==== Records to use

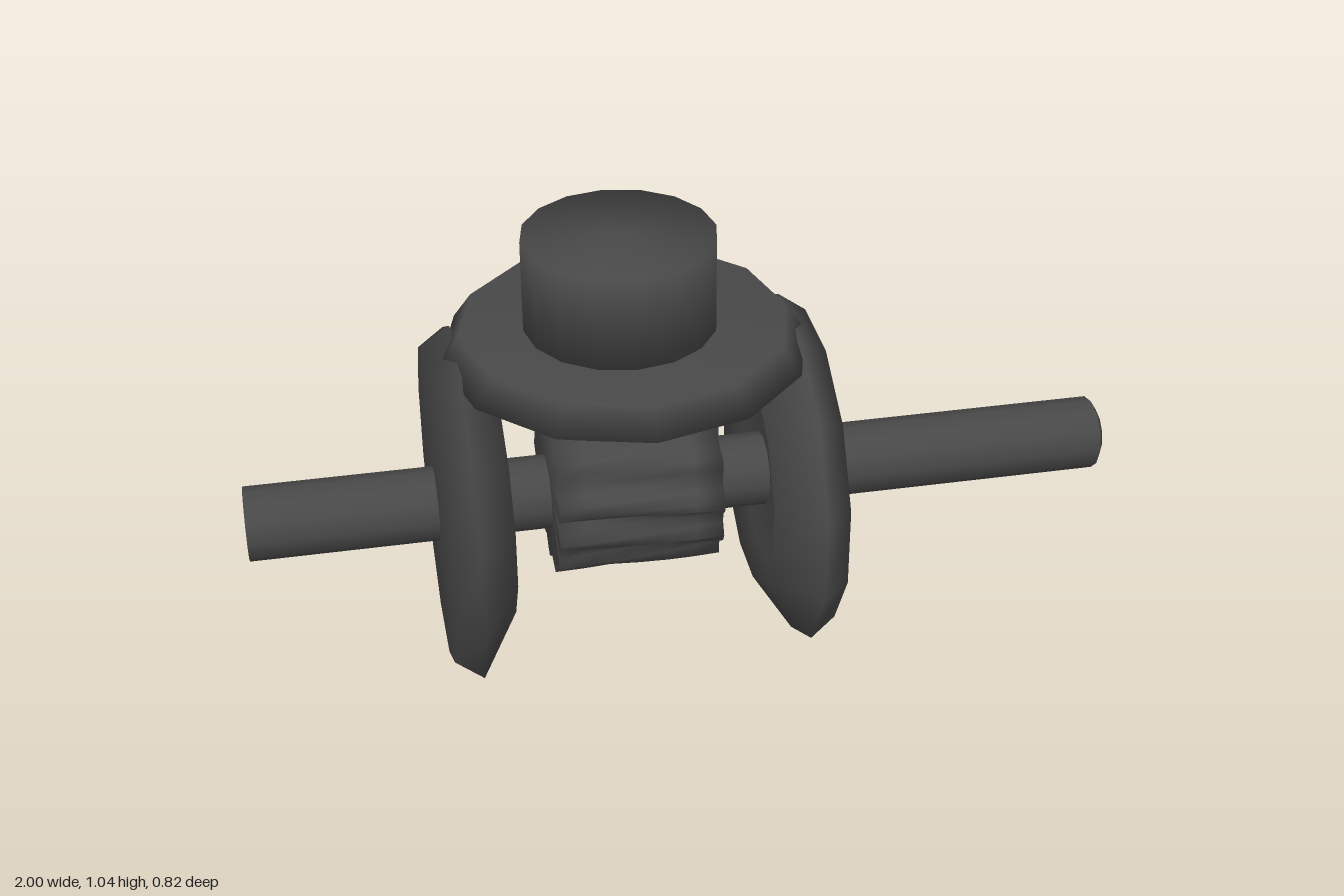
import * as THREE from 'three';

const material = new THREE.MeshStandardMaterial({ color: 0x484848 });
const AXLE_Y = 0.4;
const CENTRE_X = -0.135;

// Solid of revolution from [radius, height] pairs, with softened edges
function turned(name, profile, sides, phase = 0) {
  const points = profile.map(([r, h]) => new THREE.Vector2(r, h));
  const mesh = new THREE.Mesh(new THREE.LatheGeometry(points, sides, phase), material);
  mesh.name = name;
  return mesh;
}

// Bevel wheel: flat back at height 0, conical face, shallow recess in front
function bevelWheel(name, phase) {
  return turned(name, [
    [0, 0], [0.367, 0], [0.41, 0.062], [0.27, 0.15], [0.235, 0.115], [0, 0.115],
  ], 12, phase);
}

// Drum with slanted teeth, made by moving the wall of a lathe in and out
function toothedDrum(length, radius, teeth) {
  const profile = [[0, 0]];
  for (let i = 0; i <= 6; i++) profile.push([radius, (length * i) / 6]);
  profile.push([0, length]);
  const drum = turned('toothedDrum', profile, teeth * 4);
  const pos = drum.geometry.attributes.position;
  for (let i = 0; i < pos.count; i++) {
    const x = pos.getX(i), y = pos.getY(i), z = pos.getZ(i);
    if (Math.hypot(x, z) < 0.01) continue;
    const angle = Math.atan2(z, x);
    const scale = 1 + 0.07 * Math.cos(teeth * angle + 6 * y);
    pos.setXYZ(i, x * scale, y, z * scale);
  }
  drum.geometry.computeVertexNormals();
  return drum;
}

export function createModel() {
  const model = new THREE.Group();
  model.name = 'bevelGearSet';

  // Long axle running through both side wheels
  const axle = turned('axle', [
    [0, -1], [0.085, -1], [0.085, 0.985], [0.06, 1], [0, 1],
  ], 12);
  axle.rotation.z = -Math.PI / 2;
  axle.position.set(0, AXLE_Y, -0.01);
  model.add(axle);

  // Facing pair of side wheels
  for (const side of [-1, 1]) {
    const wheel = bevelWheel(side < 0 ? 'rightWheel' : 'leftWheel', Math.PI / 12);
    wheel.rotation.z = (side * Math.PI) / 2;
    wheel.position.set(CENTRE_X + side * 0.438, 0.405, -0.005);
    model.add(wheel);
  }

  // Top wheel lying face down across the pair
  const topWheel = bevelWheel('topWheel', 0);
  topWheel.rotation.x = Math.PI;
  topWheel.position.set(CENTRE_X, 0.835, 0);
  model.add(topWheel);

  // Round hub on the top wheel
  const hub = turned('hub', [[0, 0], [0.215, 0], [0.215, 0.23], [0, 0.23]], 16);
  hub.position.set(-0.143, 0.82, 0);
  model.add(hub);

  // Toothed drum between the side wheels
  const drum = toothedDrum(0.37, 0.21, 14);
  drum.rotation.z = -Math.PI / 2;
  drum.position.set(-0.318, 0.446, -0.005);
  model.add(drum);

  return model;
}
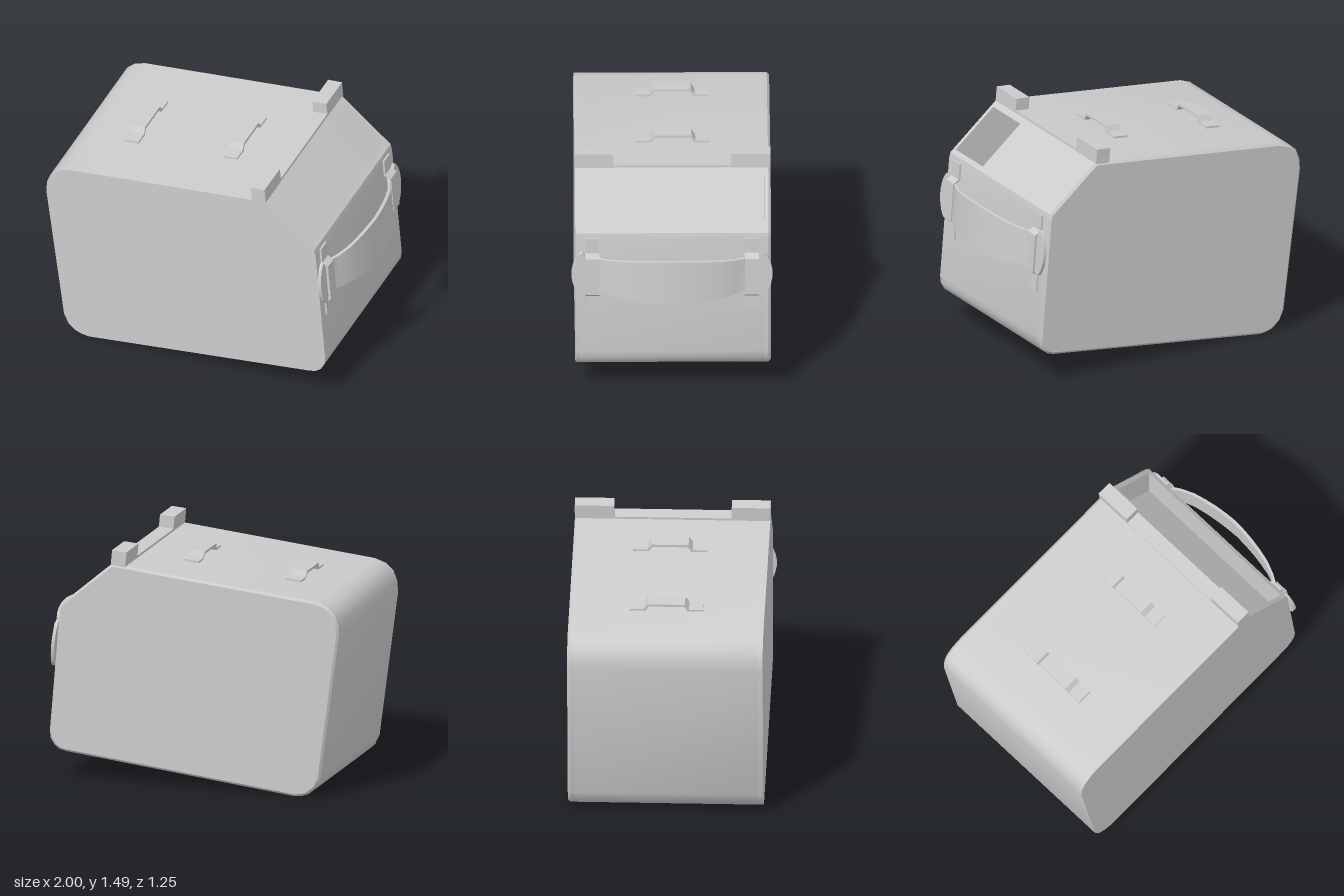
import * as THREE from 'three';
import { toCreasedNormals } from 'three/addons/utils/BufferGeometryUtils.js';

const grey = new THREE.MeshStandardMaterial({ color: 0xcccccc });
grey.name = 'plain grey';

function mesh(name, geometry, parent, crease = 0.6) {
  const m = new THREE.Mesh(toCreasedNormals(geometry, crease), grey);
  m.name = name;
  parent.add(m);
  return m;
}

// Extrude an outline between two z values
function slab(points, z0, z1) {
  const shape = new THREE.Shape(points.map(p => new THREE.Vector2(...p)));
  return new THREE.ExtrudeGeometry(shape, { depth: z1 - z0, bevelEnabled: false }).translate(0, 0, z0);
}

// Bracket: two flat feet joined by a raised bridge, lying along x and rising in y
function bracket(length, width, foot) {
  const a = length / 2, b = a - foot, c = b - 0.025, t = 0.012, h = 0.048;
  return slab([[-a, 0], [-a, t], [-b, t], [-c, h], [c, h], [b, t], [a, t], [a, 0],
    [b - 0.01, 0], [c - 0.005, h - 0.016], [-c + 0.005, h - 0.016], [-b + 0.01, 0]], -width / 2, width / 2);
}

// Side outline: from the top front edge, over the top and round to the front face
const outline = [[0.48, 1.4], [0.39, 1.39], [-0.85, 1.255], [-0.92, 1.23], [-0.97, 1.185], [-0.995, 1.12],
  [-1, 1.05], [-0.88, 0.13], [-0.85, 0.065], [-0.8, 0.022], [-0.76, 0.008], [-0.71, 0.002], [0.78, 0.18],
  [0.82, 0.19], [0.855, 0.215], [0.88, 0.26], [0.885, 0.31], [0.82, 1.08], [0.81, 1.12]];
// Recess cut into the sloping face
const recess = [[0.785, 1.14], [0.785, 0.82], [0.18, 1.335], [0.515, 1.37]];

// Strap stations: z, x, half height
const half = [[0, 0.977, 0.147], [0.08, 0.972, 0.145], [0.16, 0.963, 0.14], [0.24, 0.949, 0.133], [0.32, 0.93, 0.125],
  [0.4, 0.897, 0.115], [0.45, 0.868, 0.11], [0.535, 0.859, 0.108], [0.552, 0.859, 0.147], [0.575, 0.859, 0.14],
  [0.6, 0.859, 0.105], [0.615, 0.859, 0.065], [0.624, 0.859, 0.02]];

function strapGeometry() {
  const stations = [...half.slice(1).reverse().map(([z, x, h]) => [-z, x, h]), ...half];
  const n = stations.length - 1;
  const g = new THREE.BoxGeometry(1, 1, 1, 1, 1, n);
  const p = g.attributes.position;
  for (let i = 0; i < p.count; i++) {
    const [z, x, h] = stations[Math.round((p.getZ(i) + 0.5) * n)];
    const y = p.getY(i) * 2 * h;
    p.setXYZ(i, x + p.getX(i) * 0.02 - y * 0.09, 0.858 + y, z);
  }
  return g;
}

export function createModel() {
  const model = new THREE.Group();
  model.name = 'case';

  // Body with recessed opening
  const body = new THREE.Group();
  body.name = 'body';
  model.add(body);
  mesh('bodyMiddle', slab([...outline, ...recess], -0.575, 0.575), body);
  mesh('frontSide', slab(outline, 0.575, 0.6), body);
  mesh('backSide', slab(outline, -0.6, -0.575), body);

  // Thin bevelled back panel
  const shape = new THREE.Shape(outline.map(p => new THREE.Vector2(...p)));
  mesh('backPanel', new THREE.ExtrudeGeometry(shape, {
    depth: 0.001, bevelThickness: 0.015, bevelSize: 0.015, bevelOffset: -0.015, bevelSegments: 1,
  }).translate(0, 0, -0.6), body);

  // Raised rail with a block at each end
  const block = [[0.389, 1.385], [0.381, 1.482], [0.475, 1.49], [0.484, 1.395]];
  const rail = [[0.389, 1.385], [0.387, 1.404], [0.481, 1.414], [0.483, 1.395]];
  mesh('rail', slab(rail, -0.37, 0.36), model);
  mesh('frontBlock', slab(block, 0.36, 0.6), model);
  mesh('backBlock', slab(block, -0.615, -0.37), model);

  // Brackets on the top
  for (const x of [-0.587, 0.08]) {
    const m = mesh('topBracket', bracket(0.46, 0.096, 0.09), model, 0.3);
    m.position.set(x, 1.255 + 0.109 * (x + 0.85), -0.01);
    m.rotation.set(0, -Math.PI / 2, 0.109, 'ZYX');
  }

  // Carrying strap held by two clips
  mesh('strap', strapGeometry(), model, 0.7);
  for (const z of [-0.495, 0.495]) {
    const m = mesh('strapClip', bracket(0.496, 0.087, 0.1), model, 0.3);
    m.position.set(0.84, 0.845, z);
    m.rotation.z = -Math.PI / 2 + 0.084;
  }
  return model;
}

========

**Exercise brief**: The answer must be every line of the data that holds the word "rotation".

**Task response**:
  axle.rotation.z = -Math.PI / 2;
    wheel.rotation.z = (side * Math.PI) / 2;
  topWheel.rotation.x = Math.PI;
  drum.rotation.z = -Math.PI / 2;
    m.rotation.set(0, -Math.PI / 2, 0.109, 'ZYX');
    m.rotation.z = -Math.PI / 2 + 0.084;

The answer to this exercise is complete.